Our major international partners include the Institute of Archaeology of the Bulgarian Academy of Sciences and the University of Liverpool, both co-operating with our Institute in a joint research project of the Pistiros Emporium in Bulgaria. A new project at Stroyno is conducted in cooperation with the Regional History Museum in Yambol, Bulgaria. Our projects in Uzbekistan are conducted in partnership with the Institute of Archaeology at the Academy of Sciences of Uzbekistan in Samarkand and the Termez State University. Another key partner is the University of Vienna (Institute for Classical Archaeology); our co-operation involves research in ancient art traditions and has resulted in several conferences and published proceedings. Locally, we have developed close partnership with the National Museum in Prague in post-excavation work and exhibitions. Our long-established partnership with the Institute of Archaeology of the Academy of Sciences of the Czech Republic revolves around field projects (Uzbekistan, Egypt).

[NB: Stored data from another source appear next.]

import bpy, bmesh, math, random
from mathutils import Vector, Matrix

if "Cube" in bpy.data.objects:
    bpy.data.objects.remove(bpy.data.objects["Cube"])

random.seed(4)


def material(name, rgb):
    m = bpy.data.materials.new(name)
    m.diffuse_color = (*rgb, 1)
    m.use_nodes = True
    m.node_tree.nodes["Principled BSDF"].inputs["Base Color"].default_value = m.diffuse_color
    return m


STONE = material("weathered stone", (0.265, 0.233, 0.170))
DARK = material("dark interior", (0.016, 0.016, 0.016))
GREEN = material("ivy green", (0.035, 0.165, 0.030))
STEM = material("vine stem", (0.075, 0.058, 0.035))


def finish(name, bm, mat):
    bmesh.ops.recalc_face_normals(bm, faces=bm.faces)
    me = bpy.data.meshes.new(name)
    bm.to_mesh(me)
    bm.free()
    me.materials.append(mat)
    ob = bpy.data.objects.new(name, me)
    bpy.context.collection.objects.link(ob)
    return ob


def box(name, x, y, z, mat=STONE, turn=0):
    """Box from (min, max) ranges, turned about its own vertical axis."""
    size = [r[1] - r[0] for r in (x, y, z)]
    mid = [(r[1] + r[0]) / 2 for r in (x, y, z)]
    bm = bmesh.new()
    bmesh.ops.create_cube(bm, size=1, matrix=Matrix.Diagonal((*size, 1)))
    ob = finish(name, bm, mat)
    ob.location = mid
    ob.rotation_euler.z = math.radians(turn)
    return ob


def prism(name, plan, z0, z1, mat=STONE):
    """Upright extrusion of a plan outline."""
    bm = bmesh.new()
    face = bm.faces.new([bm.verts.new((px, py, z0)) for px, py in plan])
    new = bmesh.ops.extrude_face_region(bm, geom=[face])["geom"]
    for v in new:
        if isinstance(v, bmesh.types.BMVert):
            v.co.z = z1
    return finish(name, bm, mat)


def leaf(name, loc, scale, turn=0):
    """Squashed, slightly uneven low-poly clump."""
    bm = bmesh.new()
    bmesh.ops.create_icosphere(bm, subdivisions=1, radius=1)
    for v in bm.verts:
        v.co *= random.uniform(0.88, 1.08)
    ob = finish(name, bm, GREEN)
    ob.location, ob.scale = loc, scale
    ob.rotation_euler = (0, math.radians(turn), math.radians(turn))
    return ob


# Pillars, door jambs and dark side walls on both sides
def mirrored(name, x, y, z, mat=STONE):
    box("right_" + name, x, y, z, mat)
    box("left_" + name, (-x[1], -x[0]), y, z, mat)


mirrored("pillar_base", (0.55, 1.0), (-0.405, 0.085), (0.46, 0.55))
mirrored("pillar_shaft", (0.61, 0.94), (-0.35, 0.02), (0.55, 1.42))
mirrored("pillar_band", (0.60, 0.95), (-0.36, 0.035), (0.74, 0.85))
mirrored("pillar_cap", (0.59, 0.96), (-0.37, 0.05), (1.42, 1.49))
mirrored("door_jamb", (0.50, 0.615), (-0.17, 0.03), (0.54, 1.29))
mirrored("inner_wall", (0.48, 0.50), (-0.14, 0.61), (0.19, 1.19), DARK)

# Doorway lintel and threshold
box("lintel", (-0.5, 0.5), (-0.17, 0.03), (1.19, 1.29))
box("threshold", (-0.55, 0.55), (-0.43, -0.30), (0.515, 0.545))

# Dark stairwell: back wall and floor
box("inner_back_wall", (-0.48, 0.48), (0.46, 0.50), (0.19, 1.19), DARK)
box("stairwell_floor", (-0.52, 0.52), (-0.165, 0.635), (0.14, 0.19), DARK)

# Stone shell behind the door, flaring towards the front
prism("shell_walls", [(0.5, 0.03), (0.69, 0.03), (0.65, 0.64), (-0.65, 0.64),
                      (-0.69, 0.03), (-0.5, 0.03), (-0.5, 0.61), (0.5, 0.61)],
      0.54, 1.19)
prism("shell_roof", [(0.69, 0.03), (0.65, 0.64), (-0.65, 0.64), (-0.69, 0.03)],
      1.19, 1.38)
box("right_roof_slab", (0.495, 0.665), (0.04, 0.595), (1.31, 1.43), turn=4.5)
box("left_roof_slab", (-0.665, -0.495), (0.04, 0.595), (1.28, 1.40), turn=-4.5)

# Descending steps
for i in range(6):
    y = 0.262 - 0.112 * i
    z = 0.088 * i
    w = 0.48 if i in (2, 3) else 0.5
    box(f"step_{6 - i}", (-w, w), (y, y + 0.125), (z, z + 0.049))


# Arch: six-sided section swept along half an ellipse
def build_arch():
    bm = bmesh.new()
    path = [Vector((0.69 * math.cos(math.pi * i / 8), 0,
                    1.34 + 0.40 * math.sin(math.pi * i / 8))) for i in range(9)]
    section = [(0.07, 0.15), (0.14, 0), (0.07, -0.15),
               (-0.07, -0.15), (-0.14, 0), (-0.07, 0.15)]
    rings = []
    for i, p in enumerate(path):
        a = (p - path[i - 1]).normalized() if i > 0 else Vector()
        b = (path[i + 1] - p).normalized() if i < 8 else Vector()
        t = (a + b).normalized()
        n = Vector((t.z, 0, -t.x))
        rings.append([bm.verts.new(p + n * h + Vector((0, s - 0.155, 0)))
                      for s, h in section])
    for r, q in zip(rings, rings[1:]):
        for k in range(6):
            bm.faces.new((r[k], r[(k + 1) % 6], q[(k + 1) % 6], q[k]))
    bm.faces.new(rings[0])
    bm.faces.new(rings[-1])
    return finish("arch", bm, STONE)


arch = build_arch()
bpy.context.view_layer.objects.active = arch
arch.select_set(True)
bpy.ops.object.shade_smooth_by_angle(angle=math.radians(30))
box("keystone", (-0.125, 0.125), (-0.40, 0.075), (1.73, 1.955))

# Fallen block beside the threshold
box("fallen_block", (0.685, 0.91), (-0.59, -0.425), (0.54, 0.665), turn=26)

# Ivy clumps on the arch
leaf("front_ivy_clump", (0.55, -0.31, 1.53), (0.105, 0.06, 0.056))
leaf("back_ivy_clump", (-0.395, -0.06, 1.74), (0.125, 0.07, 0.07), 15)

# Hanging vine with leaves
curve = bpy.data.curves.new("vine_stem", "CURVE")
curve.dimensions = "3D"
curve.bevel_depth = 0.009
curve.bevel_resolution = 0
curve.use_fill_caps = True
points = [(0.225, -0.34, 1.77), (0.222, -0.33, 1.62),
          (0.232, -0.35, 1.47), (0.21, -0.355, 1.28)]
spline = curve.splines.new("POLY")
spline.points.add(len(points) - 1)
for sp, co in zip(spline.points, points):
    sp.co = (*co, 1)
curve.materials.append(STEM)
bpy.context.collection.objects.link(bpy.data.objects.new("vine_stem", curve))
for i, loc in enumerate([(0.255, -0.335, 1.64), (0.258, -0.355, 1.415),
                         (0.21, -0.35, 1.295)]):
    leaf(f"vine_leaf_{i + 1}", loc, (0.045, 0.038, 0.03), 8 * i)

In partnership with the University of Vienna and with support from the AKTION Programme, our Institute has so far held three conferences on ancient traditions in Central European art. The Ecole Pratique des Hautes Etudes in Paris has been our partner in organizing five conferences entitled Les Celtes en Europe centrale et la Méditerranée (the Barrande Programme). Furthermore, the Institute is one of the organizers of an annual event bringing together Czech and Slovak scholars in classical archaeology. In 2004, we organized the Third International Black Sea Studies Congress, receiving approximately 150 participants. Recently, we have organized the international conference Contacts, Migrations and Climate Change 2015 in honour of Prof Jan Bouzek, as well as two national scholarly meetings Jan Bouzek a české země (Jan Bouzek and Czech Lands) and Malá velká umění (Little Big Arts). On a regular basis are held student conferences entitled Perspectives in Classical Archaeology (since 2012).